§ **WHAT NEEDS TO BE DONE**:
Look through the entries that follow and count the lines with the word "last". The reply is that number alone.
══ DATA RECORDS ══
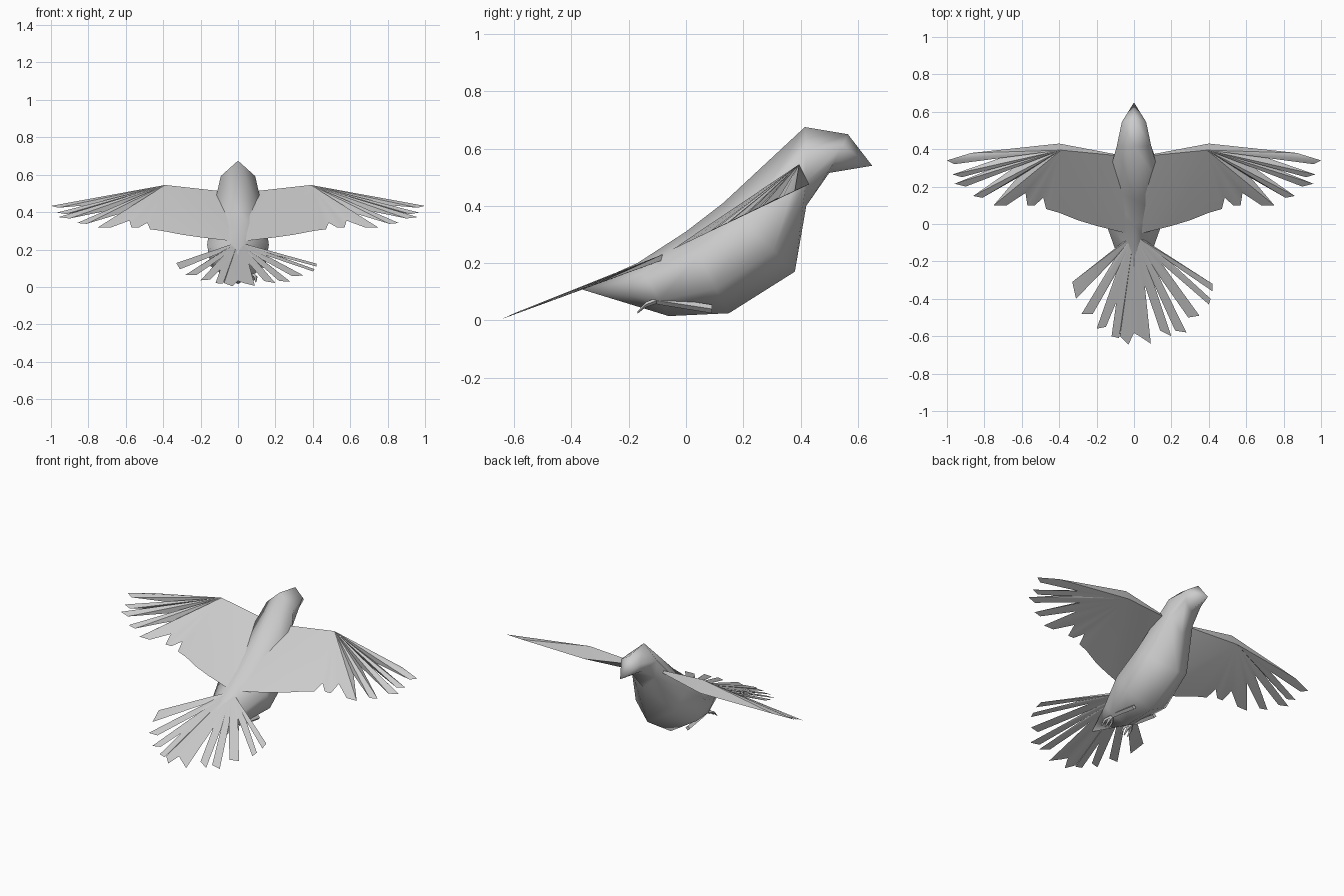
import bpy, math

if "Cube" in bpy.data.objects:
    bpy.data.objects.remove(bpy.data.objects["Cube"])


def make(name, verts, faces, angle, mirror=False):
    mesh = bpy.data.meshes.new(name)
    mesh.from_pydata(verts, [], faces)
    obj = bpy.data.objects.new(name, mesh)
    bpy.context.collection.objects.link(obj)
    bpy.ops.object.select_all(action='DESELECT')
    obj.select_set(True)
    bpy.context.view_layer.objects.active = obj
    bpy.ops.object.mode_set(mode='EDIT')
    bpy.ops.mesh.select_all(action='SELECT')
    bpy.ops.mesh.normals_make_consistent(inside=False)
    bpy.ops.object.mode_set(mode='OBJECT')
    bpy.ops.object.shade_smooth_by_angle(angle=math.radians(angle))
    if mirror:
        obj.modifiers.new("mirror", 'MIRROR')
    return obj


def feather_fan(name, low, high, feathers, plane, mirror=False):
    """Thin wedge: feathers radiate from a low and a high pivot to a notched edge.
    Each feather is (tip points, notch depth before the next feather)."""
    rim = []
    for i, (tips, k) in enumerate(feathers):
        rim += [t if len(t) == 3 else (t[0], t[1], plane(t[1])) for t in tips]
        if k and i + 1 < len(feathers):
            b, a = tips[-1], feathers[i + 1][0][0]
            x = low[0] + k * ((a[0] + b[0]) / 2 - low[0])
            y = low[1] + k * ((a[1] + b[1]) / 2 - low[1])
            rim.append((x, y, plane(y) + 0.005))
    n = len(rim)
    faces = [(0, i + 2, i + 3) for i in range(n - 1)]
    faces += [(1, i + 3, i + 2) for i in range(n - 1)]
    faces += [(0, 1, 2), (1, 0, n + 1)]
    return make(name, [low, high] + rim, faces, 50, mirror)


# Body: six-sided rings between a back profile and a belly profile
# (back y, back z, belly y, belly z, half width)
stations = [
    (0.565, 0.65, 0.50, 0.515, 0.065),
    (0.415, 0.675, 0.42, 0.40, 0.092),
    (0.13, 0.41, 0.38, 0.17, 0.15),
    (0.00, 0.31, 0.15, 0.025, 0.165),
    (-0.17, 0.20, -0.06, 0.015, 0.10),
]
section = [(0, 0), (0.9, 0.3), (0.8, 0.7), (0, 1), (-0.8, 0.7), (-0.9, 0.3)]
verts, faces = [], []
for ty, tz, by, bz, w in stations:
    for sx, t in section:
        verts.append((sx * w / 0.9, ty + (by - ty) * t, tz + (bz - tz) * t))
m, last = len(section), len(verts) - len(section)
for r in range(len(stations) - 1):
    for i in range(m):
        j = (i + 1) % m
        faces.append((r * m + i, r * m + j, r * m + m + j, r * m + m + i))
beak, rump = len(verts), len(verts) + 1
verts += [(0, 0.65, 0.54), (0, -0.37, 0.11)]
for i in range(m):
    j = (i + 1) % m
    faces += [(beak, j, i), (rump, last + i, last + j)]
make("body", verts, faces, 80)

# Wings: one mirrored fan of flight feathers plus the inner panel
wing_feathers = [
    (((0.87, 0.38), (1.0, 0.34), (0.96, 0.32)), 0.55),
    (((0.97, 0.265), (0.92, 0.25)), 0.55),
    (((0.96, 0.215), (0.90, 0.20)), 0.5),
    (((0.86, 0.15), (0.81, 0.14)), 0.6),
    (((0.75, 0.10), (0.68, 0.10)), 0.8),
    (((0.57, 0.10), (0.53, 0.10)), 0.85),
    (((0.47, 0.08), (0.40, 0.06)), 0),
    (((0.30, 0.02), (0.20, -0.01), (0.04, -0.05), (0.03, 0.36, 0.505)), 0),
]
feather_fan("wings", (0.40, 0.43, 0.475), (0.39, 0.395, 0.545), wing_feathers,
            lambda y: 0.27 + 0.48 * y, True)

# Tail: spread fan, slightly turned to one side
tail_feathers = [
    (((-0.33, -0.31), (-0.31, -0.40)), 0.35),
    (((-0.28, -0.48), (-0.22, -0.48)), 0.45),
    (((-0.20, -0.56), (-0.15, -0.55)), 0.7),
    (((-0.12, -0.60), (-0.08, -0.61)), 0.93),
    (((-0.075, -0.60), (-0.03, -0.645)), 0.93),
    (((0.03, -0.60), (0.09, -0.64)), 0.5),
    (((0.14, -0.57), (0.20, -0.60)), 0.5),
    (((0.22, -0.57), (0.28, -0.58)), 0.45),
    (((0.29, -0.50), (0.35, -0.49)), 0.4),
    (((0.40, -0.43), (0.41, -0.40)), 0.5),
    (((0.42, -0.36), (0.42, -0.32)), 0),
]
feather_fan("tail", (0, -0.05, 0.222), (0, -0.06, 0.24), tail_feathers,
            lambda y: 0.004 + 0.37 * (y + 0.645))


# Feet: folded legs and toes tucked against the belly
def rod(name, points, radii):
    vs, fs = [], []
    for (x, y, z), r in zip(points, radii):
        for i in range(4):
            a = math.pi / 2 * i
            vs.append((x + r * math.cos(a), y, z + r * math.sin(a)))
    for s in range(len(points) - 1):
        for i in range(4):
            j = (i + 1) % 4
            fs.append((s * 4 + i, s * 4 + j, s * 4 + 4 + j, s * 4 + 4 + i))
    e = len(vs)
    fs += [(3, 2, 1, 0), (e - 4, e - 3, e - 2, e - 1)]
    make(name, vs, fs, 50, True)


rod("legs", [(0.075, 0.09, 0.04), (0.075, -0.04, 0.06), (0.07, -0.11, 0.07)],
    [0.015, 0.014, 0.012])
for i, x in enumerate((0.045, 0.07, 0.095)):
    rod(f"toe_{i + 1}", [(0.07, -0.10, 0.07), (x, -0.14, 0.055), (x, -0.17, 0.027)],
        [0.01, 0.009, 0.004])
═══
§ **EXERCISE RESPONSE**:
2